Improve human resources practices — by design

Shelly Williams
Shelly Williams

Each day we have the ability to embrace change and make good choices. With each decision, we have the opportunity to make a difference. As I listened to the audio book “Designing Your Life: How to Build a Well-Lived, Joyful Life,” this concept resonated for me. The application of these philosophies has touched every facet of my life.

As a human resources professional, the concept of designing your way forward offered a new perspective. Typically, HR professionals analyze the statistics, survey employees and management and research industry trends. Next, we formulate a recommendation based on analysis and research. What I don’t observe is organizations or HR professionals applying the concept of designing a life to their business practices and models. Daniel Pink, the author of “Drive,” put it this way: “‘Designing Your Life’ details a process of building a satisfying, meaningful life by approaching the challenge the way a designer would. Experimentation. Wayfinding. Prototyping. Constant iteration.”

“Designing Your Life” had such an effect on my thought process and life I decided to step outside my local network and interact with one of the authors, Dave Burnett. Thankfully, the Internet provides a great deal of contact information on professors and authors, and it was a relatively easy to connect with him. After a couple of calls and texts had been exchanged, I decided to schedule my summer vacation to attend a one-day intensive training session in San Francisco.

One example from the book examines the recruiting process and the pitfalls to which most organizations and hiring managers succumb. Generally, the manager or supervisor requests authorization to hire a new employee for a specific position. Next, the recruiting manager receives input from the hiring manager about the position, job duties and essential functions of the role.

Frequently the conversation goes something like this: “I need someone who’s familiar with all of the organization’s computer programs, is a self-starter with excellent communication skills, motivated, friendly, approachable and a superstar. In fact, if they could walk on water, they’d be the perfect fit. Also, do you remember employee X? I’d like to find someone who has the same zeal and customer service skill set.”

As you likely suspect, the recruiting manager, as well as most of us, realize the individual described doesn’t exist. The process was doomed before it even began.

The design process challenges you to look at the position with a fresh set of eyes. Don’t just focus on computer programs that could be obsolete before the new hire completes the hiring process.

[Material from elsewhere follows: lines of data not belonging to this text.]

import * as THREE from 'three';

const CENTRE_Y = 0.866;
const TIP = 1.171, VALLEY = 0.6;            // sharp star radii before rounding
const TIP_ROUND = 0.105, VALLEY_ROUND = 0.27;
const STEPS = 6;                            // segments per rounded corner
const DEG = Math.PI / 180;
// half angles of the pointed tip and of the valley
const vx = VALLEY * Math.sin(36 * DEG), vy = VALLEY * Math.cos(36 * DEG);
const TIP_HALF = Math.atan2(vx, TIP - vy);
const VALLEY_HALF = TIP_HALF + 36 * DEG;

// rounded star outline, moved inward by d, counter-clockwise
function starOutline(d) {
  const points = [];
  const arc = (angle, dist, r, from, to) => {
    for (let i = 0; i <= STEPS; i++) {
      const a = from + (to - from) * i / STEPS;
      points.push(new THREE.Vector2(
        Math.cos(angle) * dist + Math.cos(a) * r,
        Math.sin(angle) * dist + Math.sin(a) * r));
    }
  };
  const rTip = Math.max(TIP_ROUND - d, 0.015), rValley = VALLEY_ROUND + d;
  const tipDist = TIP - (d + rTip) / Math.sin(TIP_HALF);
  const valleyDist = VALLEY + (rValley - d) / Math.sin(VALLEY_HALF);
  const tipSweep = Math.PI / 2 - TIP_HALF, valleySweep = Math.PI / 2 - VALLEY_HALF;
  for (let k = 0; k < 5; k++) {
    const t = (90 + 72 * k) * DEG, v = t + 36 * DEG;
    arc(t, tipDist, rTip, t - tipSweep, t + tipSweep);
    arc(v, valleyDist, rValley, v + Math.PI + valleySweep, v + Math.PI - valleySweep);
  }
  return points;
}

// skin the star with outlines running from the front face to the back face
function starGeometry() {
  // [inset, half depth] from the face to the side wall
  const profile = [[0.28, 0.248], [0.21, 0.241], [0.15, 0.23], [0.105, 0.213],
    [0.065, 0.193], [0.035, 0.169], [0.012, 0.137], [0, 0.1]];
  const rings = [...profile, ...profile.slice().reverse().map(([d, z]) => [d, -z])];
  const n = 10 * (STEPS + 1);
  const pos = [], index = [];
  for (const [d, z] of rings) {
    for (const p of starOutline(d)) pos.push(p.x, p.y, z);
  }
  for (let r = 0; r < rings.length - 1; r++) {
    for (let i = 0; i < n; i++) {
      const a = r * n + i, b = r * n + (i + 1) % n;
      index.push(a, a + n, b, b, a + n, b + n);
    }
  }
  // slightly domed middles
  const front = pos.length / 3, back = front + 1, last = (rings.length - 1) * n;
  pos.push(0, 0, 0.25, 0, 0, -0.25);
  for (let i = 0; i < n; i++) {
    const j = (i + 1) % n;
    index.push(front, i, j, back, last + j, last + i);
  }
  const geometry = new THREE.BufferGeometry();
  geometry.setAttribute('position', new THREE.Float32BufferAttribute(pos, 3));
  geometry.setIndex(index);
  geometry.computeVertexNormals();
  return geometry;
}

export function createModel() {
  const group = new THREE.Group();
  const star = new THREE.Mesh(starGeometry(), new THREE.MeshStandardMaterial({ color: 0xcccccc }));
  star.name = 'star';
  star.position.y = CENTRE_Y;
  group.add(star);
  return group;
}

Explore and apply the design process. Include new and diverse perspectives you might not have incorporated in prior processes. You might be pleasantly surprised with the outcome.

As a mother and grandmother, I remembered something I’d overlooked. In my more youthful years, the way I experienced a new job was through immersion. I could hear the voice of my parents echoing in my head: “How do you know you don’t like something until you’ve tried it?” If you haven’t tried it and you’re absolutely certain you detest it, most likely your decision was significantly influenced by someone important in your life. As a society, it would be advantageous to embrace the notion of encouraging individuals try new things. Statistically, 27 percent of college graduates work in professions unrelated to their majors, and employee engagement has fallen to an all-time low.

After applying the knowledge learned from the book and workshop, I rediscovered the responsibilities of my profession that bring me joy and trigger energy that intensifies my drive and propels me through tasks I find less gratifying. Why not give the gift of joy to yourself and your organization in the new year by applying design concepts? Happy exploration.